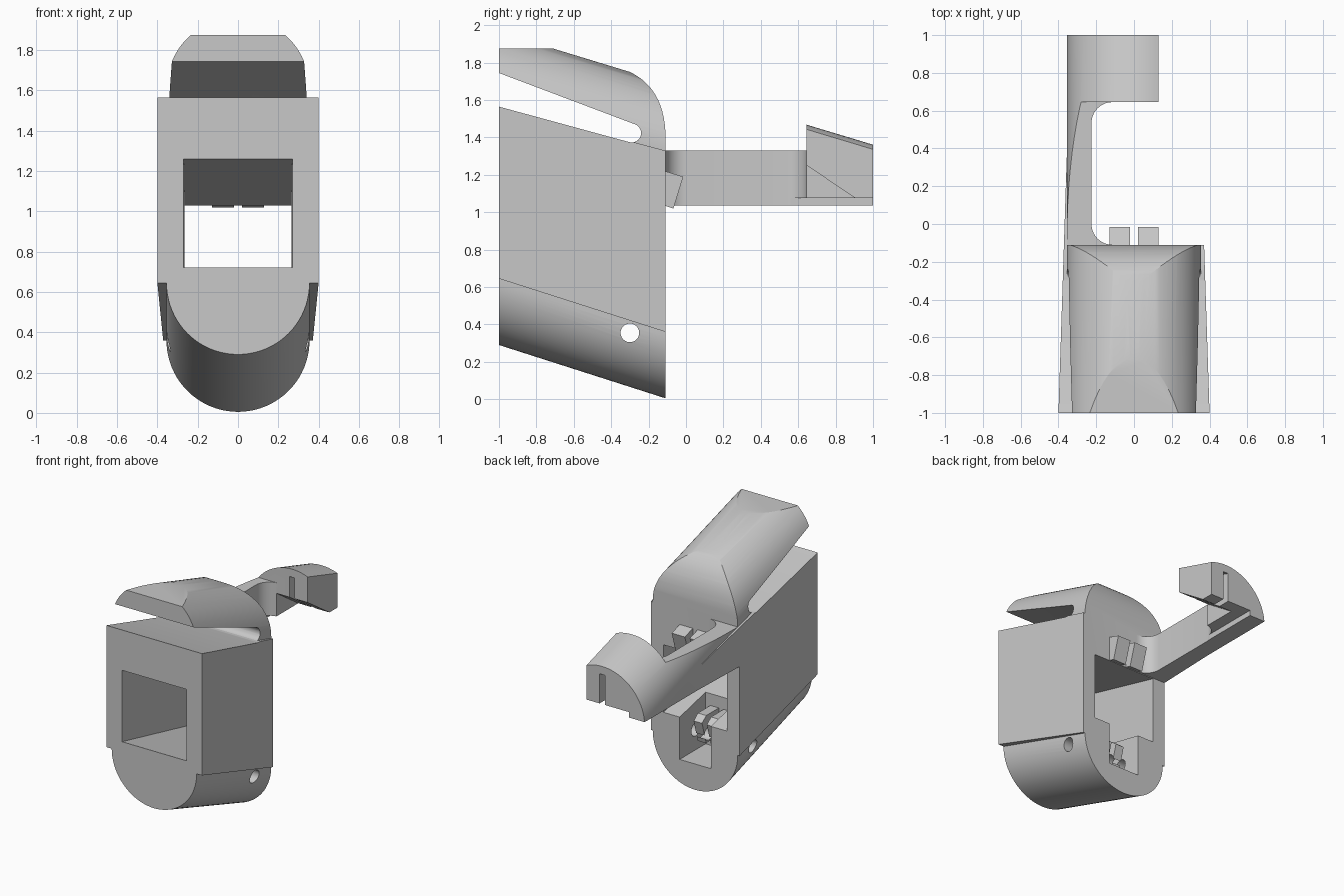
import bpy, bmesh, math
from mathutils import Matrix

if "Cube" in bpy.data.objects:
    bpy.data.objects.remove(bpy.data.objects["Cube"], do_unlink=True)

grey = bpy.data.materials.new("plain grey")
grey.use_nodes = True
tone = (0.58, 0.58, 0.58, 1)
grey.diffuse_color = tone
grey.node_tree.nodes["Principled BSDF"].inputs["Base Color"].default_value = tone

R = 0.355          # radius of rounded top and bottom
BACK = -0.11       # back plane of the main body


def loft(name, ring_a, ring_b):
    """Closed solid between two matching rings of 3D points."""
    bm = bmesh.new()
    a = [bm.verts.new(p) for p in ring_a]
    b = [bm.verts.new(p) for p in ring_b]
    n = len(a)
    bm.faces.new(a)
    bm.faces.new(b)
    for i in range(n):
        j = (i + 1) % n
        bm.faces.new((a[i], a[j], b[j], b[i]))
    bmesh.ops.recalc_face_normals(bm, faces=bm.faces)
    mesh = bpy.data.meshes.new(name)
    bm.to_mesh(mesh)
    bm.free()
    mesh.materials.append(grey)
    ob = bpy.data.objects.new(name, mesh)
    bpy.context.collection.objects.link(ob)
    return ob


def side_prism(name, yz, x0, x1):
    return loft(name, [(x0, y, z) for y, z in yz], [(x1, y, z) for y, z in yz])


def plan_prism(name, xy, z0, z1):
    return loft(name, [(x, y, z0) for x, y in xy], [(x, y, z1) for x, y in xy])


def rect(y, hw, z0, z1):
    return [(-hw, y, z0), (hw, y, z0), (hw, y, z1), (-hw, y, z1)]


def arc(cx, cy, r, a0, a1, n):
    steps = [math.radians(a0 + (a1 - a0) * i / n) for i in range(n + 1)]
    return [(cx + r * math.cos(t), cy + r * math.sin(t)) for t in steps]


def combine(target, tool, operation):
    """Boolean the tool into the target and discard the tool."""
    mod = target.modifiers.new("cut", 'BOOLEAN')
    mod.operation, mod.solver, mod.object = operation, 'EXACT', tool
    bpy.context.view_layer.update()
    graph = bpy.context.evaluated_depsgraph_get()
    mesh = bpy.data.meshes.new_from_object(target.evaluated_get(graph))
    target.modifiers.clear()
    target.data = mesh
    bpy.data.objects.remove(tool, do_unlink=True)


# Sloping envelope: a sheared capsule joined to a wider tapered block
def low(y):
    return 0.645 - 0.32 * (y + 1)


def high(y):
    return 1.608 - 0.301 * (y + 1)


def block_top(y):
    return 1.567 - 0.267 * (y + 1)


def capsule(y):
    pts = arc(0, high(y), R, 0, 180, 40) + arc(0, low(y), R, 180, 360, 40)
    return [(x, y, z) for x, z in pts]


body = loft("body", capsule(-1), capsule(1))
block = loft("block", rect(-1, 0.4, low(-1), block_top(-1)),
             rect(1, 0.335, low(1), block_top(1)))
combine(body, block, 'UNION')

# Side outline of the main housing with its rounded hood and the open slot
hood_curve = []
for i in range(13):
    t = i / 12
    w = ((1 - t) ** 2, 2 * t * (1 - t), t * t)
    hood_curve.append((w[0] * BACK + w[1] * -0.122 + w[2] * -0.3,
                       w[0] * 1.43 + w[1] * 1.665 + w[2] * 1.75))
slot_end = arc(-0.29, 1.423, 0.05, 70, -105, 12)
outline = [(-1.1, -0.3), (BACK, -0.3)] + hood_curve
outline += [(-0.71, 1.875), (-1.1, 1.875), (-1.1, 1.782)] + slot_end
outline += [(-1.1, block_top(-1.1) - 0.002)]
keep = side_prism("keep", outline, -0.6, 0.6)

# Hooked arm: straight bar with filleted ends, then the taller head
bar = [(-0.6, -0.2), (-0.115, -0.2)] + arc(-0.115, 0, 0.11, 270, 180, 10)
bar += arc(-0.115, 0.535, 0.11, 180, 90, 10) + [(-0.115, 0.8), (-0.6, 0.8)]
combine(keep, plan_prism("bar", bar, 1.035, 1.33), 'UNION')
head = [(-0.6, 0.645), (0.13, 0.645), (0.13, 1.1), (-0.6, 1.1)]
combine(keep, plan_prism("head", head, 1.035, 1.6), 'UNION')
combine(body, keep, 'INTERSECT')

# Underside relief and guide slot of the head
relief = [(0.56, 0.9), (1.2, 0.9), (1.2, 1.076), (0.56, 1.076)]
combine(body, side_prism("relief", relief, -0.222, 0.3), 'DIFFERENCE')
ramp = [(0.6, 1.0), (0.6, 1.28), (0.645, 1.25), (0.905, 1.076), (0.905, 1.0)]
combine(body, side_prism("ramp", ramp, -0.13, 0.3), 'DIFFERENCE')
groove = [(0.6, 1.0), (1.1, 1.0), (1.1, 1.27), (0.6, 1.42)]
combine(body, side_prism("groove", groove, -0.022, 0.022), 'DIFFERENCE')

# Window through the housing, lower pocket and cross pin hole
window = loft("window", rect(-1.1, 0.27, 0.743, 1.286), rect(-0.05, 0.265, 0.506, 1.014))
combine(body, window, 'DIFFERENCE')
pocket = [(-0.42, 0.2), (-0.05, 0.2), (-0.05, 0.65), (-0.42, 0.65)]
combine(body, side_prism("pocket", pocket, -0.13, 0.13), 'DIFFERENCE')
hole = side_prism("hole", arc(-0.3, 0.355, 0.05, 0, 345, 23), -0.6, 0.6)
combine(body, hole, 'DIFFERENCE')

# Pairs of small tilted lugs: on the back face and inside the pocket
back_lug = [(-0.125, 1.224), (-0.015, 1.19), (-0.067, 1.02), (-0.125, 1.038)]
pocket_lug = [(-0.43, 0.3), (-0.43, 0.5), (-0.27, 0.5), (-0.22, 0.46), (-0.27, 0.29)]
parts = [body]
for side, x in (("left", 0.02), ("right", -0.02)):
    s = 1 if x > 0 else -1
    parts.append(side_prism(side + "_back_lug", back_lug, x, s * 0.13))
    lug = side_prism(side + "_pocket_lug", pocket_lug, x, s * 0.09)
    pin = side_prism("pin", arc(-0.3, 0.355, 0.05, 0, 345, 23), -0.6, 0.6)
    combine(lug, pin, 'DIFFERENCE')
    parts.append(lug)

# Smooth the curved surfaces, keep the hard edges
bpy.ops.object.select_all(action='DESELECT')
for ob in parts:
    ob.select_set(True)
bpy.context.view_layer.objects.active = body
bpy.ops.object.shade_smooth_by_angle(angle=math.radians(25))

### Task prompt
All lines in the data that contain the word "rounded" should be copied.

### Written response
R = 0.355          # radius of rounded top and bottom
# Side outline of the main housing with its rounded hood and the open slot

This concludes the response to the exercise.